→ Records shown:

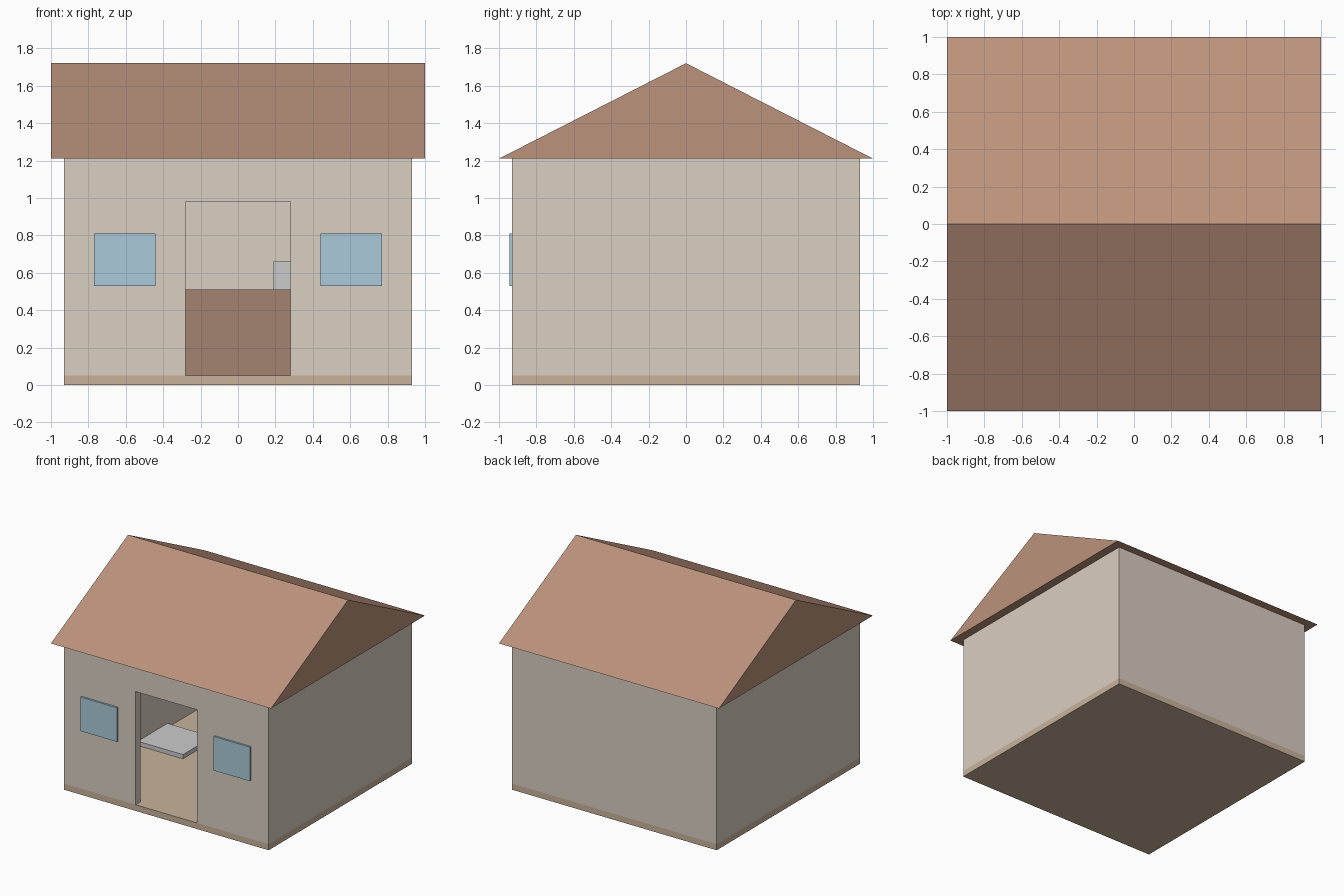
import bpy, bmesh

if "Cube" in bpy.data.objects:
    bpy.data.objects.remove(bpy.data.objects["Cube"])


def material(name, rgb):
    m = bpy.data.materials.new(name)
    m.diffuse_color = (*rgb, 1)
    m.use_nodes = True
    m.node_tree.nodes["Principled BSDF"].inputs["Base Color"].default_value = m.diffuse_color
    return m


def finish(name, bm, mat):
    bmesh.ops.recalc_face_normals(bm, faces=bm.faces)
    me = bpy.data.meshes.new(name)
    bm.to_mesh(me)
    bm.free()
    ob = bpy.data.objects.new(name, me)
    bpy.context.collection.objects.link(ob)
    if mat:
        me.materials.append(mat)
    return ob


def box(name, x, y, z, mat=None):
    """Box from (min, max) ranges on each axis."""
    bm = bmesh.new()
    bmesh.ops.create_cube(bm, size=1)
    for v in bm.verts:
        v.co = [r[0] if c < 0 else r[1] for c, r in zip(v.co, (x, y, z))]
    return finish(name, bm, mat)


def cut(target, cutter):
    mod = target.modifiers.new("cut", 'BOOLEAN')
    mod.operation = 'DIFFERENCE'
    mod.solver = 'EXACT'
    mod.object = cutter
    cutter.hide_render = True
    cutter.hide_viewport = True


plaster = material("plaster", (0.70, 0.62, 0.54))
sand = material("sand", (0.58, 0.45, 0.33))
tile = material("roof_tile", (0.50, 0.29, 0.20))
wood = material("wood", (0.37, 0.23, 0.16))
glass = material("glass", (0.40, 0.60, 0.70))

W, IN = 0.93, 0.865          # outer and inner wall half-widths
FLOOR, EAVE, RIDGE = 0.05, 1.21, 1.72

# Floor slab and hollow walls with a doorway
box("floor", (-W, W), (-W, W), (0, FLOOR), sand)
walls = box("walls", (-W, W), (-W, W), (FLOOR, EAVE), plaster)
cut(walls, box("room_cutter", (-IN, IN), (-IN, IN), (-0.2, 1.5)))
cut(walls, box("door_cutter", (-0.28, 0.28), (-1.1, -0.7), (-0.1, 0.98)))

# Gable roof: triangle profile extruded along x
bm = bmesh.new()
profile = [(-1, EAVE), (1, EAVE), (0, RIDGE)]
face = bm.faces.new([bm.verts.new((-1, y, z)) for y, z in profile])
ext = bmesh.ops.extrude_face_region(bm, geom=[face])
bmesh.ops.translate(bm, vec=(2, 0, 0),
                    verts=[g for g in ext["geom"] if isinstance(g, bmesh.types.BMVert)])
finish("roof", bm, tile)

# Front windows
for side, x in (("left", (-0.77, -0.44)), ("right", (0.44, 0.77))):
    box("window_" + side, x, (-0.945, -0.90), (0.53, 0.81), glass)

# Interior: low slab by the left wall, counter at the back with a box on top
box("low_slab", (-IN, -0.455), (-0.065, 0.32), (FLOOR, 0.085))
box("counter", (-0.45, 0.45), (0.45, IN), (FLOOR, 0.51), wood)
box("counter_box", (0.19, 0.42), (0.52, 0.80), (0.51, 0.66))
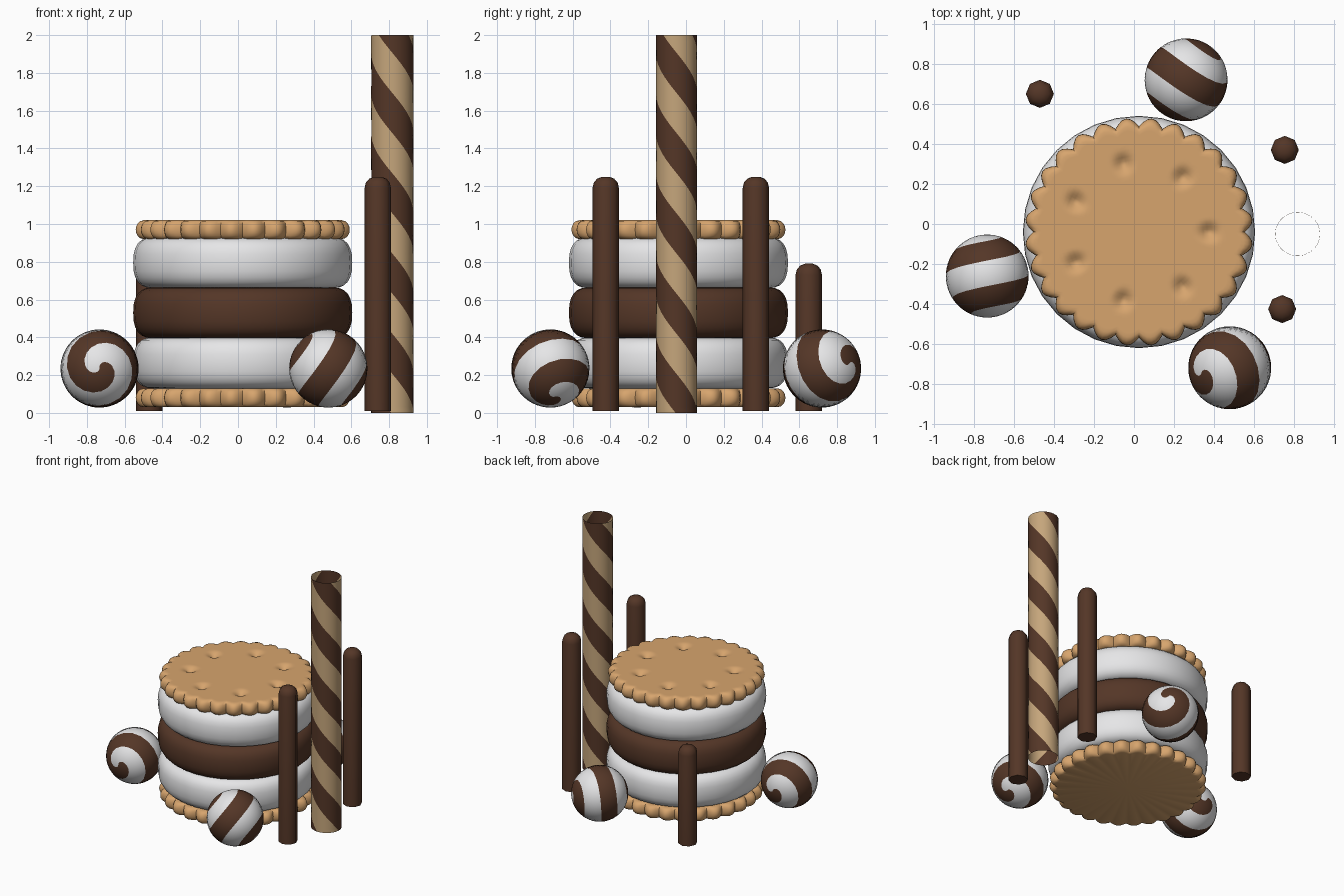
import bpy, bmesh, math
from mathutils import Vector

if "Cube" in bpy.data.objects:
    bpy.data.objects.remove(bpy.data.objects["Cube"])

TAU = 2 * math.pi


def material(name, rgb):
    m = bpy.data.materials.new(name)
    m.diffuse_color = (*rgb, 1)
    m.use_nodes = True
    m.node_tree.nodes["Principled BSDF"].inputs["Base Color"].default_value = m.diffuse_color
    return m


CHOCOLATE = material("chocolate", (0.089, 0.037, 0.020))
WHITE = material("marshmallow_white", (0.80, 0.80, 0.81))
COOKIE = material("cookie_gold", (0.68, 0.375, 0.155))
TAN = material("wafer_tan", (0.56, 0.38, 0.20))


def grid(name, rows, segs, point, mats, mat_of=lambda u: 0, angle=50, cap=False):
    """Ring-by-ring surface: point(row, u) with u running once around."""
    bm = bmesh.new()
    rings = [[bm.verts.new(point(i, TAU * j / segs)) for j in range(segs)] for i in range(rows)]
    for a, b in zip(rings, rings[1:]):
        for j in range(segs):
            k = (j + 1) % segs
            f = bm.faces.new((a[j], a[k], b[k], b[j]))
            f.material_index = mat_of(TAU * (j + 0.5) / segs)
    if cap:
        bm.faces.new(list(reversed(rings[0])))
    bmesh.ops.remove_doubles(bm, verts=bm.verts, dist=1e-5)
    if cap or rows > 70 or len(mats) == 1:
        bmesh.ops.recalc_face_normals(bm, faces=bm.faces)
    me = bpy.data.meshes.new(name)
    bm.to_mesh(me)
    bm.free()
    for m in mats:
        me.materials.append(m)
    ob = bpy.data.objects.new(name, me)
    bpy.context.collection.objects.link(ob)
    bpy.ops.object.select_all(action='DESELECT')
    ob.select_set(True)
    bpy.context.view_layer.objects.active = ob
    bpy.ops.object.shade_smooth_by_angle(angle=math.radians(angle))
    return ob


CX, CY = 0.025, -0.04


# Puffy filling layers: rounded drum profile
def filling(name, z, mat):
    prof = [(0, -0.135)]
    for i in range(13):
        t = math.pi * (i / 12 - 0.5)
        c, s = max(math.cos(t), 0), math.sin(t)
        prof.append((0.47 + 0.11 * c ** 0.75, 0.135 * math.copysign(abs(s) ** 0.8, s)))
    prof.append((0, 0.135))
    grid(name, len(prof), 32, lambda i, u: (CX + prof[i][0] * math.cos(u),
         CY + prof[i][0] * math.sin(u), z + prof[i][1]), [mat])


filling("lower_marshmallow", 0.265, WHITE)
filling("chocolate_filling", 0.53, CHOCOLATE)
filling("upper_marshmallow", 0.795, WHITE)

# Scalloped cookies with seven dimples on the upper face
DIMPLES = [(0.35 * math.cos(TAU * k / 7), 0.35 * math.sin(TAU * k / 7)) for k in range(7)]


def cookie(name, z0):
    prof = [(0, -0.05), (0.93, -0.05)]
    prof += [(0.93 + 0.07 * math.cos(t), 0.05 * math.sin(t))
             for t in (-1.1, -0.7, -0.35, 0, 0.35, 0.7, 1.1)]
    prof += [(0.93 * (1 - k / 26), 0.05) for k in range(27)]

    def point(i, u):
        f, z = prof[i]
        lobe = 0.528 + 0.042 * abs(math.sin(14 * u))
        blend = max(0, (f - 0.7) / 0.3)
        r = f * (0.56 * (1 - blend) + lobe * blend)
        x, y = r * math.cos(u), r * math.sin(u)
        if i > 9:
            d = min(math.hypot(x - a, y - b) for a, b in DIMPLES)
            z -= 0.04 * max(0, 1 - d / 0.065) ** 1.5
        return (CX + x, CY + y, z0 + z)

    grid(name, len(prof), 168, point, [COOKIE], angle=60)


cookie("bottom_cookie", 0.08)
cookie("top_cookie", 0.97)


# Chocolate sticks: eight sides, domed top
def stick(name, x, y, h):
    prof = [(0.07, 0.01), (0.07, h - 0.06), (0.063, h - 0.03), (0.045, h - 0.01), (0.02, h), (0, h)]
    grid(name, len(prof), 8, lambda i, u: (x + prof[i][0] * math.cos(u),
         y + prof[i][0] * math.sin(u), prof[i][1]), [CHOCOLATE], cap=True)


stick("back_left_stick", -0.47, 0.65, 0.79)
stick("back_right_stick", 0.753, 0.37, 1.25)
stick("front_right_stick", 0.74, -0.425, 1.25)


# Open rolled wafer with two helical stripes; mesh follows the stripes
def wafer(i, u):
    z = 2 * i / 64
    a = u - TAU * (z - 1.80) / 0.85
    return (0.817 + 0.112 * math.cos(a), -0.05 + 0.109 * math.sin(a), z)


grid("wafer_roll", 65, 24, wafer, [TAN, CHOCOLATE],
     lambda u: int(math.cos(2 * u) > 0))


# Swirled candy balls: one spiral stripe from pole to pole
def ball(name, centre, axis, anchor, brown_anchor):
    c, a, d = Vector(centre), Vector(axis).normalized(), Vector(anchor).normalized()
    e1 = a.orthogonal().normalized()
    e2 = a.cross(e1)
    phase = math.atan2(d.dot(e2), d.dot(e1)) + 5 * math.acos(d.dot(a))
    if not brown_anchor:
        phase += math.pi

    def point(i, u):
        t = math.pi * i / 48
        p = u + phase - 5 * t
        return c + 0.207 * (a * math.cos(t) + (e1 * math.cos(p) + e2 * math.sin(p)) * math.sin(t))

    ob = grid(name, 49, 32, point, [WHITE, CHOCOLATE], lambda u: int(math.cos(u) > 0))
    bm = bmesh.new()
    bm.from_mesh(ob.data)
    bmesh.ops.recalc_face_normals(bm, faces=bm.faces)
    bm.to_mesh(ob.data)
    bm.free()


ball("left_ball", (-0.733, -0.26, 0.235), (0, -1, 0.03), (0, 0.07, 1), False)
ball("front_ball", (0.478, -0.718, 0.235), (-0.68, -0.12, 0.72), (0.07, -0.99, 0.0), True)
ball("back_ball", (0.26, 0.72, 0.235), (0.7, 0.7, 0.13), (0, 0, 1), True)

→ Problem statement:
What lines above contain the string "return"? Copy all of them.

→ Task result:
    return m
    return ob
    return finish(name, bm, mat)
    return m
    return ob
        return (CX + x, CY + y, z0 + z)
    return (0.817 + 0.112 * math.cos(a), -0.05 + 0.109 * math.sin(a), z)
        return c + 0.207 * (a * math.cos(t) + (e1 * math.cos(p) + e2 * math.sin(p)) * math.sin(t))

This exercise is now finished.